Input for this task:

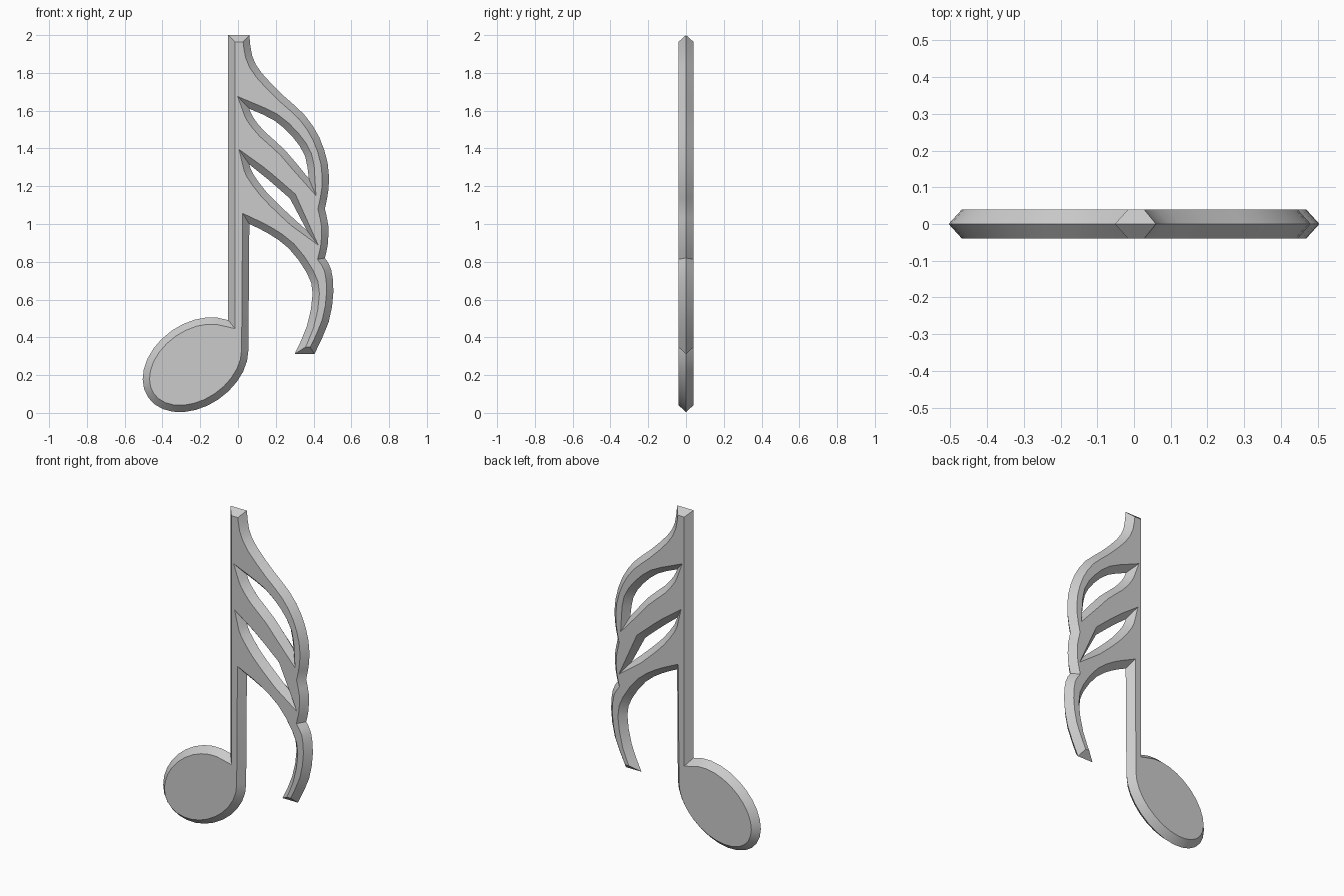
import bpy, bmesh, math
from mathutils import Vector

if "Cube" in bpy.data.objects:
    bpy.data.objects.remove(bpy.data.objects["Cube"])

HALF = 0.04    # half thickness
INSET = 0.036  # how far the flat faces sit inside the outline


def smooth(points, steps=2):
    """Catmull-Rom curve through a few points."""
    p = [Vector(q) for q in points]
    p = [2 * p[0] - p[1]] + p + [2 * p[-1] - p[-2]]
    out = []
    for i in range(1, len(p) - 2):
        a, b, c, d = p[i - 1:i + 3]
        for k in range(steps):
            t = k / steps
            out.append(0.5 * (2 * b + (c - a) * t + (2 * a - 5 * b + 4 * c - d) * t * t
                              + (3 * b - a - 3 * c + d) * t ** 3))
    return out + [p[-2]]


def offset(loop, dist, limit=2.7):
    """Mitred offset to the right of travel."""
    out = []
    n = len(loop)
    for i in range(n):
        e1 = (loop[i] - loop[i - 1]).normalized()
        e2 = (loop[(i + 1) % n] - loop[i]).normalized()
        m = (Vector((e1.y, -e1.x)) + Vector((e2.y, -e2.x))).normalized()
        cos = m.dot(Vector((e2.y, -e2.x)))
        out.append(loop[i] + m * dist * min(1 / max(cos, 0.05), limit))
    return out


# Flags: outer edge in three scallops, then the tail's inner edge
flag_top = smooth([(.06, 2), (.075, 1.89), (.125, 1.8), (.24, 1.68), (.35, 1.58),
                   (.43, 1.46), (.475, 1.32), (.48, 1.19), (.46, 1.08)])
flag_mid = smooth([(.46, 1.08), (.478, .99), (.475, .89), (.46, .82)])
tail_out = smooth([(.46, .82), (.493, .76), (.505, .64), (.48, .48), (.405, .312)])
tail_in = smooth([(.30, .312), (.365, .46), (.395, .63), (.365, .74),
                  (.27, .87), (.16, .95), (.06, 1.0)])

# Note head: tilted ellipse running from the stem's right to its left side
tilt = math.radians(35)
head = []
for i in range(25):
    t = math.radians(-27 - 307 * i / 24)
    u, v = .305 * math.cos(t), .22 * math.sin(t)
    head.append(Vector((-.225 + u * math.cos(tilt) - v * math.sin(tilt),
                        .255 + u * math.sin(tilt) + v * math.cos(tilt))))
head[-1].x = -.052

outline = ([Vector((-.052, 2))] + flag_top + flag_mid[1:] + tail_out[1:] + tail_in + head)

# Openings between flags, wound the other way round
hole_a = smooth([(.06, 1.61), (.08, 1.565), (.14, 1.49), (.25, 1.39), (.375, 1.24)]) + \
    smooth([(.375, 1.24), (.355, 1.36), (.29, 1.46), (.19, 1.55), (.06, 1.61)])[1:-1]
hole_b = smooth([(.06, 1.315), (.08, 1.265), (.15, 1.17), (.25, 1.07), (.365, .965)]) + \
    smooth([(.275, 1.135), (.16, 1.235), (.06, 1.315)])[:-1]

# Chamfered solid: ridge at mid thickness, inset flat front and back
bm = bmesh.new()
cap_edges = {-1: [], 1: []}
for loop in (outline, hole_a, hole_b):
    n = len(loop)
    inner = offset(loop, INSET)
    ridge = [bm.verts.new((p.x, 0, p.y)) for p in loop]
    for side in (-1, 1):
        rim = [bm.verts.new((p.x, side * HALF, p.y)) for p in inner]
        for i in range(n):
            j = (i + 1) % n
            bm.faces.new((ridge[i], ridge[j], rim[j], rim[i]))
            cap_edges[side].append(bm.edges.get((rim[i], rim[j])))
for edges in cap_edges.values():
    bmesh.ops.triangle_fill(bm, edges=edges, use_beauty=True)
bmesh.ops.recalc_face_normals(bm, faces=bm.faces)

mesh = bpy.data.meshes.new("music_note")
bm.to_mesh(mesh)
bm.free()
note = bpy.data.objects.new("music_note", mesh)
bpy.context.collection.objects.link(note)
bpy.context.view_layer.objects.active = note
note.select_set(True)
bpy.ops.object.shade_smooth_by_angle(angle=math.radians(30))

What you have to do:
Return, word for word, each line from the one that contains "for edges in" through the end of the listing above.

Result of this task:
for edges in cap_edges.values():
    bmesh.ops.triangle_fill(bm, edges=edges, use_beauty=True)
bmesh.ops.recalc_face_normals(bm, faces=bm.faces)

mesh = bpy.data.meshes.new("music_note")
bm.to_mesh(mesh)
bm.free()
note = bpy.data.objects.new("music_note", mesh)
bpy.context.collection.objects.link(note)
bpy.context.view_layer.objects.active = note
note.select_set(True)
bpy.ops.object.shade_smooth_by_angle(angle=math.radians(30))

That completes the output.